(Data for processing)
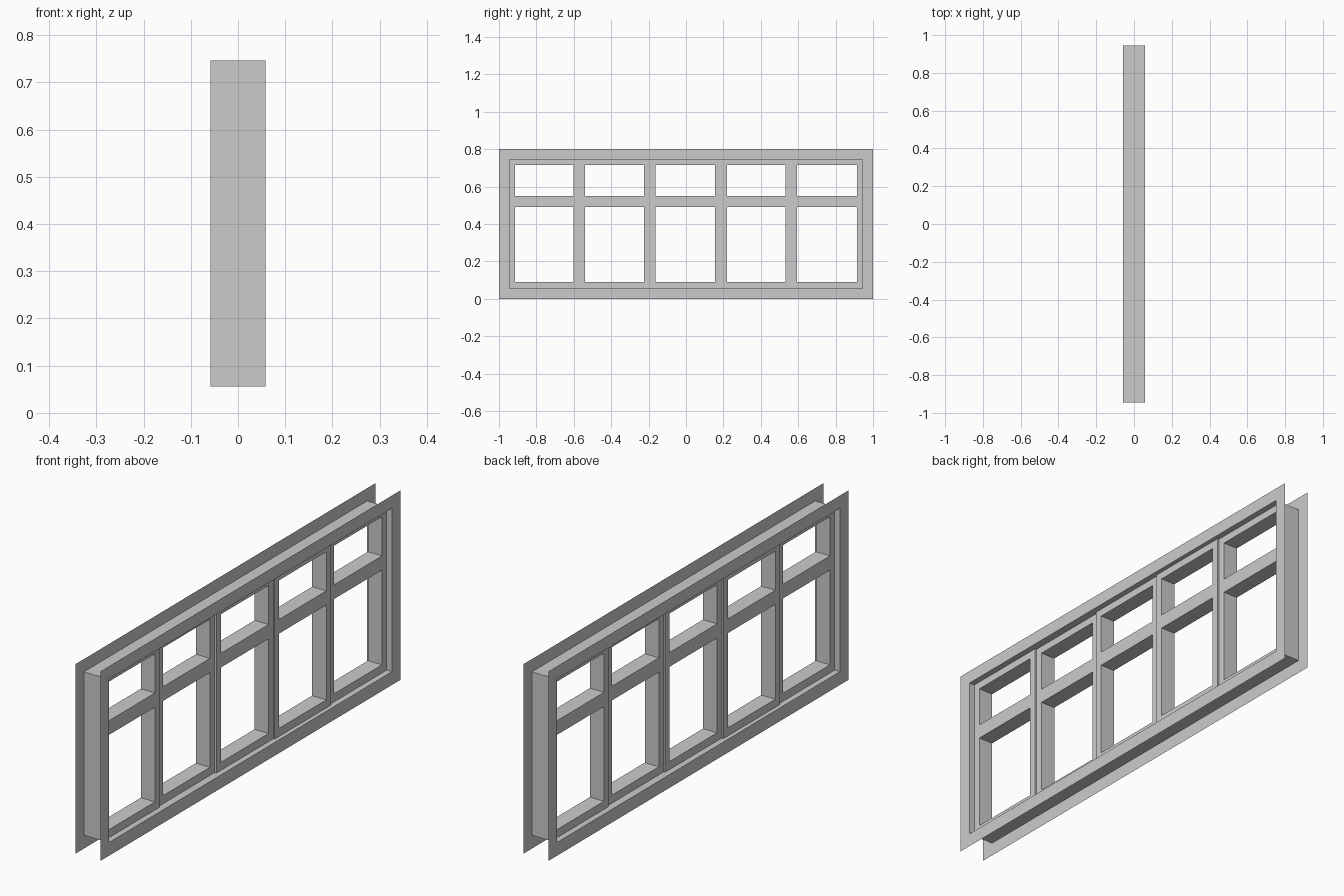
import bpy, bmesh

if "Cube" in bpy.data.objects:
    bpy.data.objects.remove(bpy.data.objects["Cube"])

HX = 0.058                       # half depth of the casing
Y0, Z0, Z1 = 0.945, 0.056, 0.746  # clear opening


def lattice(name, ys, zs, holes, x, depth=0.0):
    """Flat panel in the YZ plane made of grid cells minus holes, optionally extruded back."""
    bm = bmesh.new()
    v = [[bm.verts.new((x, y, z)) for z in zs] for y in ys]
    for i in range(len(ys) - 1):
        for j in range(len(zs) - 1):
            if (i, j) not in holes:
                bm.faces.new((v[i][j], v[i + 1][j], v[i + 1][j + 1], v[i][j + 1]))
    if depth:
        front = bm.faces[:]
        new = bmesh.ops.extrude_face_region(bm, geom=front, use_keep_orig=True)["geom"]
        bmesh.ops.translate(bm, vec=(-depth, 0, 0),
                            verts=[g for g in new if isinstance(g, bmesh.types.BMVert)])
        bmesh.ops.recalc_face_normals(bm, faces=bm.faces)
    bmesh.ops.delete(bm, geom=[w for w in bm.verts if not w.link_faces], context='VERTS')
    return finish(name, bm)


def finish(name, bm):
    me = bpy.data.meshes.new(name)
    bm.to_mesh(me)
    bm.free()
    ob = bpy.data.objects.new(name, me)
    bpy.context.collection.objects.link(ob)
    return ob


# Flat trim on one face, mirrored to the other
trim = lattice("trim", [-1, -Y0, Y0, 1], [0, Z0, Z1, 0.8], {(1, 1)}, HX)
mirror = trim.modifiers.new("other_side", 'MIRROR')
mirror.use_axis = (True, False, False)

# Thin jamb sleeve joining the two trims
bm = bmesh.new()
ring = [(-Y0, Z0), (Y0, Z0), (Y0, Z1), (-Y0, Z1)]
near = [bm.verts.new((HX, y, z)) for y, z in ring]
far = [bm.verts.new((-HX, y, z)) for y, z in ring]
for i in range(4):
    k = (i + 1) % 4
    bm.faces.new((near[i], far[i], far[k], near[k]))
finish("jamb", bm)

# Five sashes, slightly staggered in depth, each with two panes left open
edges = [-Y0, -0.570, -0.193, 0.187, 0.563, Y0]
shifts = [0, -0.007, 0.001, 0.007, 0]
STILE, HALF = 0.031, 0.033
for n, dx in enumerate(shifts):
    a, b = edges[n], edges[n + 1]
    lattice(f"sash_{n + 1}", [a, a + STILE, b - STILE, b],
            [Z0, 0.09, 0.49, 0.55, 0.715, Z1], {(1, 1), (1, 3)},
            HALF + dx, 2 * HALF)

(Exercise goal) Output, from the data above, the lines from the line with "ring = [(-Y0, Z0), (Y0, Z0), (Y0, Z1), (-Y0, Z1)]" to the line with "shifts = [0, -0.007, 0.001, 0.007, 0]" exactly as they stand, both ends included and nothing else.

(Result)
ring = [(-Y0, Z0), (Y0, Z0), (Y0, Z1), (-Y0, Z1)]
near = [bm.verts.new((HX, y, z)) for y, z in ring]
far = [bm.verts.new((-HX, y, z)) for y, z in ring]
for i in range(4):
    k = (i + 1) % 4
    bm.faces.new((near[i], far[i], far[k], near[k]))
finish("jamb", bm)

# Five sashes, slightly staggered in depth, each with two panes left open
edges = [-Y0, -0.570, -0.193, 0.187, 0.563, Y0]
shifts = [0, -0.007, 0.001, 0.007, 0]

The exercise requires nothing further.